Second report launched into wellbeing in private rented sector
The UK Collaborative Centre for Housing Evidence (CaCHE) will launch its latest report today which aims to increase understanding of how living in the private rented sector affects wellbeing.
Featuring voices and experiences of 53 tenants from across the UK, ’Health and Wellbeing in the Private Rented Sector: Enhancing Capabilities’ also explores how wellbeing can be enhanced by housing policy and practice.
The report is the second part in a series authored by Jennifer Harris from the University of Bristol and Kim McKee from the University of Stirling.
It reads: “COVID-19 has exposed how housing operates as one of the key mechanisms through which social inequality translates into inequalities in health and wellbeing. This, in turn, raises questions on the multiple ways in which living in the private rented sector (PRS) impacts upon tenants’ wellbeing. The concept of subjective wellbeing is however relatively new to housing research. Satisfaction surveys alone do not provide an adequate measure of wellbeing nor an indication of how well the sector is operating.
“The ‘capability approach’ is an alternative way of thinking about and measuring wellbeing. Professor Martha Nussbaum outlines 10 ‘essential’ capabilities that are needed in order to live well. These include bodily health, the emotional landscape, relationships, and feelings of autonomy and control. This study explores the conditions and circumstances through which PRS housing either enhances or detrimentally affects these essential capabilities.”
Key findings include:
- Some people experience living in the PRS as capability-enhancing. Adequate interior and outdoor space, housing quality and local connections, a sense of autonomy and control, and positive relationships with landlords allow people to engage in the daily activities and interactions that are integral to achieving good wellbeing.
- Some people living in the PRS, especially those with low incomes, experience capability deprivation which is linked to poor property conditions, spatial isolation, feelings of insecurity, illegal or poor landlord and letting agent management practices and issues of affordability.

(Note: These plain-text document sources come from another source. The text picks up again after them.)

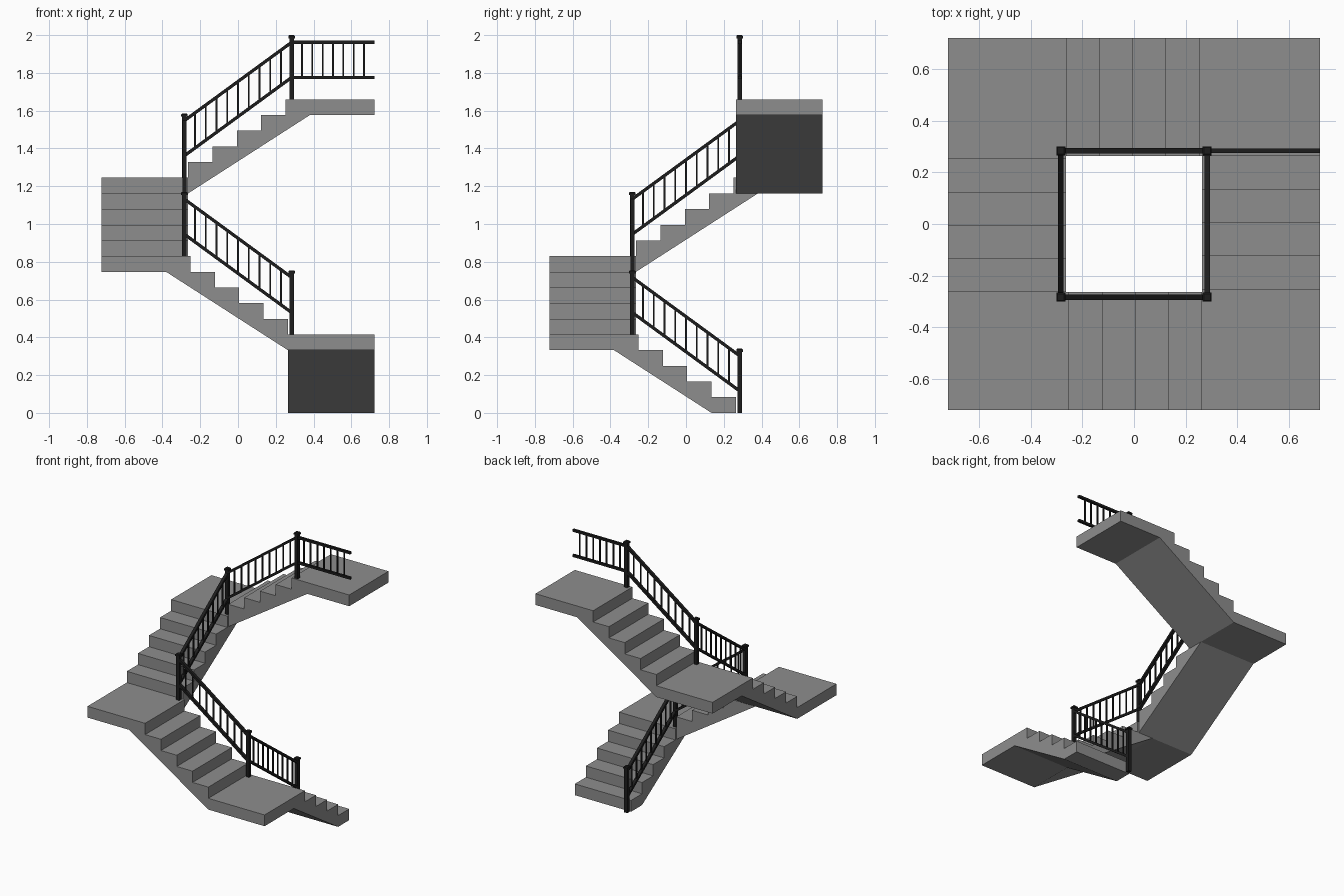
import bpy
import bmesh
from mathutils import Matrix, Vector

cube = bpy.data.objects.get("Cube")
if cube:
    bpy.data.objects.remove(cube)

RISE, TREAD = 0.083, 0.129
INNER, HALF = 0.264, 0.722      # stairwell edge and outer edge
POST = 0.284                    # post distance from the centre lines
TOP_RAIL, LOW_RAIL = 0.302, 0.116


def material(name, value):
    mat = bpy.data.materials.new(name)
    mat.use_nodes = True
    colour = (value, value, value, 1)
    mat.diffuse_color = colour
    mat.node_tree.nodes["Principled BSDF"].inputs["Base Color"].default_value = colour
    return mat


concrete = material("grey concrete", 0.27)
metal = material("black metal", 0.012)


def finish(bm, name, mat):
    bmesh.ops.recalc_face_normals(bm, faces=bm.faces)
    mesh = bpy.data.meshes.new(name)
    bm.to_mesh(mesh)
    bm.free()
    mesh.materials.append(mat)
    obj = bpy.data.objects.new(name, mesh)
    bpy.context.collection.objects.link(obj)


def turn(k):
    """Quarter turns clockwise, one full flight higher each time."""
    lift = Matrix.Translation((0, 0, 5 * RISE * k))
    return lift @ Matrix([(1, 0, 0, 0), (0, 1, 0, 0), (0, 0, 1, 0), (0, 0, 0, 1)]
                         if k == 0 else Matrix.Rotation(-k * 1.5707963, 4, "Z"))


def box(bm, centre, size):
    made = bmesh.ops.create_cube(bm, size=1)["verts"]
    bmesh.ops.scale(bm, verts=made, vec=size)
    bmesh.ops.translate(bm, verts=made, vec=centre)
    return made


def rail(bm, a, b, width, height):
    """Bar with plumb ends between two points in the y-z or x-z plane."""
    a, b = Vector(a), Vector(b)
    run = b - a
    flat = Vector((run.x, run.y, 0))
    side = flat.normalized().cross(Vector((0, 0, 1))) * width / 2
    up = Vector((0, 0, height / 2 * run.length / flat.length))
    ends = [[bm.verts.new(p + s * side + u * up)
             for s, u in ((-1, -1), (1, -1), (1, 1), (-1, 1))] for p in (a, b)]
    for ring in ends:
        bm.faces.new(ring)
    for i in range(4):
        j = (i + 1) % 4
        bm.faces.new((ends[0][i], ends[0][j], ends[1][j], ends[1][i]))


def railing(name, a, b, count, width, matrix):
    """Two rails with evenly spaced balusters; a and b are at floor level."""
    bm = bmesh.new()
    a, b = Vector(a), Vector(b)
    for h in (TOP_RAIL, LOW_RAIL):
        up = Vector((0, 0, h))
        rail(bm, a + up, b + up, width, 0.017)
    for i in range(1, count + 1):
        p = a.lerp(b, i / (count + 1))
        p.z += (TOP_RAIL + LOW_RAIL) / 2
        box(bm, p, (0.009, 0.009, TOP_RAIL - LOW_RAIL))
    bm.transform(matrix)
    finish(bm, name, metal)


# Flights, each with the landing at its top
for k in range(4):
    profile = []
    for i in range(5):
        y = INNER - i * TREAD
        profile += [(y, i * RISE), (y, (i + 1) * RISE)]
    profile += [(-HALF, 5 * RISE), (-HALF, 4 * RISE), (INNER - 5 * TREAD, 4 * RISE)]
    if k == 0:
        profile.append((INNER - TREAD, 0))      # foot cut level with the floor
    else:
        profile[0] = (INNER, -RISE)
    bm = bmesh.new()
    face = bm.faces.new([bm.verts.new((INNER, y, z)) for y, z in profile])
    side = bmesh.ops.extrude_face_region(bm, geom=[face])["geom"]
    bmesh.ops.translate(bm, verts=[v for v in side if isinstance(v, bmesh.types.BMVert)],
                        vec=(HALF - INNER, 0, 0))
    bm.transform(turn(k))
    finish(bm, f"stair_flight_{k + 1}", concrete)

    # Sloped railing over the flight
    railing(f"flight_railing_{k + 1}", (POST, POST, 0), (POST, -POST, 5 * RISE),
            9, 0.022, turn(k))

# Corner posts with flared caps
for k in range(5):
    bm = bmesh.new()
    box(bm, (POST, POST, 0.163), (0.025, 0.025, 0.326))
    box(bm, (POST, POST, 0.329), (0.035, 0.035, 0.012))
    crown = box(bm, (POST, POST, 0.3375), (0.035, 0.035, 0.005))
    for v in crown:
        if v.co.z > 0.3375:
            v.co.x += (POST - v.co.x) * 0.3
            v.co.y += (POST - v.co.y) * 0.3
    bm.transform(turn(k))
    finish(bm, f"post_{k + 1}", metal)

# Level railing along the top landing
railing("landing_railing", (POST, POST, 20 * RISE), (HALF, POST, 20 * RISE),
        7, 0.017, Matrix.Identity(4))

- Feelings of insecurity in relation to remaining in the property were reported by numerous participant. This causes harm to an individuals’ emotional wellbeing and housing choices, regardless of whether they are asked to leave the property or not. Statistics on the number of tenancies ended by landlords do not provide adequate indication of subjective experiences of housing insecurity.
- For some people living in the PRS, certain capabilities can only be achieved at the expense of other capabilities. Consequently, living in the PRS involves a process of risk management and pragmatic trade-offs.
- Tenancy law only affects perceptions of security to a certain degree. The relationship with the landlord was the most important factor contributed to the perceived risk of housing precarity.
Author Dr McKee, senior lecturer in social policy & housing at the University of Stirling, said: “The relationship between the tenant and their landlord is particularly important. Yet it was not always easy for tenants to speak up and raise their concerns, especially for those on the lowest incomes who had limited alternative housing options available to them.”
Author Dr Harris, senior research associate at the University of Bristol, said: “These findings show that satisfaction statistics alone do not provide an adequate measure of wellbeing or how well the sector is operating. Some people may report being satisfied because their last housing situation was significantly worse, or because they don’t expect to achieve any better.2
Steve Harriott, board member at the TDS Charitable Foundation, which co-funded the research with the SafeDeposits Charitable Trust, added: “This is a fascinating piece of qualitative research which provides insight into what tenants think about living in the private rented sector.”
The report will be launched at a webinar today from 10am-12noon. Sign up here.